• _Task requirements_
Of all the entries below, retype only the lines from the one with "import bpy, bmesh, math" through the one with "# Plate with rounded corners", exactly as they appear.

• _Exercise material_
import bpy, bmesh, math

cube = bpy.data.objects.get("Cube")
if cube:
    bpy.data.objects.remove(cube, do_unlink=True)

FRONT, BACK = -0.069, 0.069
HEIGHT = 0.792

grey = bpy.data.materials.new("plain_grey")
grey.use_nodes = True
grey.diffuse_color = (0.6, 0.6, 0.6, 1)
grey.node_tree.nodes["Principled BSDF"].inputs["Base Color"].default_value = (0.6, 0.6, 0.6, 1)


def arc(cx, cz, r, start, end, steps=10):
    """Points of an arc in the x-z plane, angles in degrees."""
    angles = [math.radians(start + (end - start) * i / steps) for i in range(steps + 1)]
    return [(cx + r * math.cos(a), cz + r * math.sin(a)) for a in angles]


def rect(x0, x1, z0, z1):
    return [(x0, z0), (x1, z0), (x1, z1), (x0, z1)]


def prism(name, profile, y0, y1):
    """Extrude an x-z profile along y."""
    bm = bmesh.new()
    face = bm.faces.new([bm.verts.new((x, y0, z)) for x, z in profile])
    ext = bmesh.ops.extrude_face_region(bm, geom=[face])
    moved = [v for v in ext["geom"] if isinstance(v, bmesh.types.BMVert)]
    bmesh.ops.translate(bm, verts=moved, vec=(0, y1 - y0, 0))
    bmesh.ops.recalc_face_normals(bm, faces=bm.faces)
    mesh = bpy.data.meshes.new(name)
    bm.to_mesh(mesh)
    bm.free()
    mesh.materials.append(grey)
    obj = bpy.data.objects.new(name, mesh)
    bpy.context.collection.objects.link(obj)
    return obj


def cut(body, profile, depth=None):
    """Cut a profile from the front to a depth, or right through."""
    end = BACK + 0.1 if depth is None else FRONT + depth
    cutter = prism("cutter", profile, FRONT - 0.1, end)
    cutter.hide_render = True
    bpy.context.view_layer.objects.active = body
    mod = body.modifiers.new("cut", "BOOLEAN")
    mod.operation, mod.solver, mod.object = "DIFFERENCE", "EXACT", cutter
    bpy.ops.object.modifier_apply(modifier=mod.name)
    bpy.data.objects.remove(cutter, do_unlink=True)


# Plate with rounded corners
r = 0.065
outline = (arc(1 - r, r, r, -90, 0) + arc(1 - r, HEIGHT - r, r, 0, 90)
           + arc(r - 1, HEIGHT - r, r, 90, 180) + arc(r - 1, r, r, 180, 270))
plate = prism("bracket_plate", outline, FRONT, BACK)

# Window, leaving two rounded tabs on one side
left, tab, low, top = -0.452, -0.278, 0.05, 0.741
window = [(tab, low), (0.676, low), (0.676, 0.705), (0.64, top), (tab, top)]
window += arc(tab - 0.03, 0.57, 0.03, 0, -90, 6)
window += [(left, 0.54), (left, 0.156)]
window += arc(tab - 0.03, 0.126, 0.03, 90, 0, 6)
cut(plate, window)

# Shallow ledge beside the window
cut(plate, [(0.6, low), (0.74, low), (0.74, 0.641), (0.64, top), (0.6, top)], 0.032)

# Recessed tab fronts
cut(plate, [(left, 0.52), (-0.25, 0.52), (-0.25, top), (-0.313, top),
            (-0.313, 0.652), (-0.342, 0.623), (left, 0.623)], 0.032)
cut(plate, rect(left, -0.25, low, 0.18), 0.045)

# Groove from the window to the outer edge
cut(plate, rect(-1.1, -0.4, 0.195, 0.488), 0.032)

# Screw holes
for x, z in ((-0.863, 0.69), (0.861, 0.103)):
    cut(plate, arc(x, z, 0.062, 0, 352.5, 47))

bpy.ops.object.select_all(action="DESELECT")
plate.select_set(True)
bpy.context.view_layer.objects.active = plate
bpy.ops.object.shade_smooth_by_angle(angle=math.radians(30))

...

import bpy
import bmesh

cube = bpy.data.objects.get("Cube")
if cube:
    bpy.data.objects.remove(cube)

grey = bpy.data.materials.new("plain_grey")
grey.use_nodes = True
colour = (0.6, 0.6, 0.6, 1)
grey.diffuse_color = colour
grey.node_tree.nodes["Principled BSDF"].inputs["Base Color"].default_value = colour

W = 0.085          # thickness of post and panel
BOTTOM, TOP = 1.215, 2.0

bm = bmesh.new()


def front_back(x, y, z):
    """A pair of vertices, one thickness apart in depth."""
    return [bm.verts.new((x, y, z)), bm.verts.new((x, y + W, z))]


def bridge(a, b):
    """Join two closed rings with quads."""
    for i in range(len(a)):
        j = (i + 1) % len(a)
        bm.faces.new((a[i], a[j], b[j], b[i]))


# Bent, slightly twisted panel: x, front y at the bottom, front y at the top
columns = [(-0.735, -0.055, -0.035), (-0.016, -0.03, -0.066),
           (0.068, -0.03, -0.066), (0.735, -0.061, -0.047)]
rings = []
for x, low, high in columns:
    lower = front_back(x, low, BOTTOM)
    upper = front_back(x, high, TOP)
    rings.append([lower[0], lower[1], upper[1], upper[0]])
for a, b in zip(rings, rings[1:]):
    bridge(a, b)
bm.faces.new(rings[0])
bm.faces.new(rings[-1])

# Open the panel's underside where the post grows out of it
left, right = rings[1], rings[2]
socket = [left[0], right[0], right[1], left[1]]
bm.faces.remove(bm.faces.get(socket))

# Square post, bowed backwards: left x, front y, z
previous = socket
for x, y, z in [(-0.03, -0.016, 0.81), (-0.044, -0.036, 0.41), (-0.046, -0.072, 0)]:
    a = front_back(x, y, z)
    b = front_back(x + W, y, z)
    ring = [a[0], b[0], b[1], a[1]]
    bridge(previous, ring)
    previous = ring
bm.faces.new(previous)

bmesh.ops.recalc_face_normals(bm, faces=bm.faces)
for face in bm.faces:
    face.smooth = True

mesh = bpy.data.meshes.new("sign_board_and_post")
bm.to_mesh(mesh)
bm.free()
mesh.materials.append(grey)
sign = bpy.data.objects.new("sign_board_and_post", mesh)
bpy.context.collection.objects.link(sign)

• _Output for this task_
import bpy, bmesh, math

cube = bpy.data.objects.get("Cube")
if cube:
    bpy.data.objects.remove(cube, do_unlink=True)

FRONT, BACK = -0.069, 0.069
HEIGHT = 0.792

grey = bpy.data.materials.new("plain_grey")
grey.use_nodes = True
grey.diffuse_color = (0.6, 0.6, 0.6, 1)
grey.node_tree.nodes["Principled BSDF"].inputs["Base Color"].default_value = (0.6, 0.6, 0.6, 1)


def arc(cx, cz, r, start, end, steps=10):
    """Points of an arc in the x-z plane, angles in degrees."""
    angles = [math.radians(start + (end - start) * i / steps) for i in range(steps + 1)]
    return [(cx + r * math.cos(a), cz + r * math.sin(a)) for a in angles]


def rect(x0, x1, z0, z1):
    return [(x0, z0), (x1, z0), (x1, z1), (x0, z1)]


def prism(name, profile, y0, y1):
    """Extrude an x-z profile along y."""
    bm = bmesh.new()
    face = bm.faces.new([bm.verts.new((x, y0, z)) for x, z in profile])
    ext = bmesh.ops.extrude_face_region(bm, geom=[face])
    moved = [v for v in ext["geom"] if isinstance(v, bmesh.types.BMVert)]
    bmesh.ops.translate(bm, verts=moved, vec=(0, y1 - y0, 0))
    bmesh.ops.recalc_face_normals(bm, faces=bm.faces)
    mesh = bpy.data.meshes.new(name)
    bm.to_mesh(mesh)
    bm.free()
    mesh.materials.append(grey)
    obj = bpy.data.objects.new(name, mesh)
    bpy.context.collection.objects.link(obj)
    return obj


def cut(body, profile, depth=None):
    """Cut a profile from the front to a depth, or right through."""
    end = BACK + 0.1 if depth is None else FRONT + depth
    cutter = prism("cutter", profile, FRONT - 0.1, end)
    cutter.hide_render = True
    bpy.context.view_layer.objects.active = body
    mod = body.modifiers.new("cut", "BOOLEAN")
    mod.operation, mod.solver, mod.object = "DIFFERENCE", "EXACT", cutter
    bpy.ops.object.modifier_apply(modifier=mod.name)
    bpy.data.objects.remove(cutter, do_unlink=True)


# Plate with rounded corners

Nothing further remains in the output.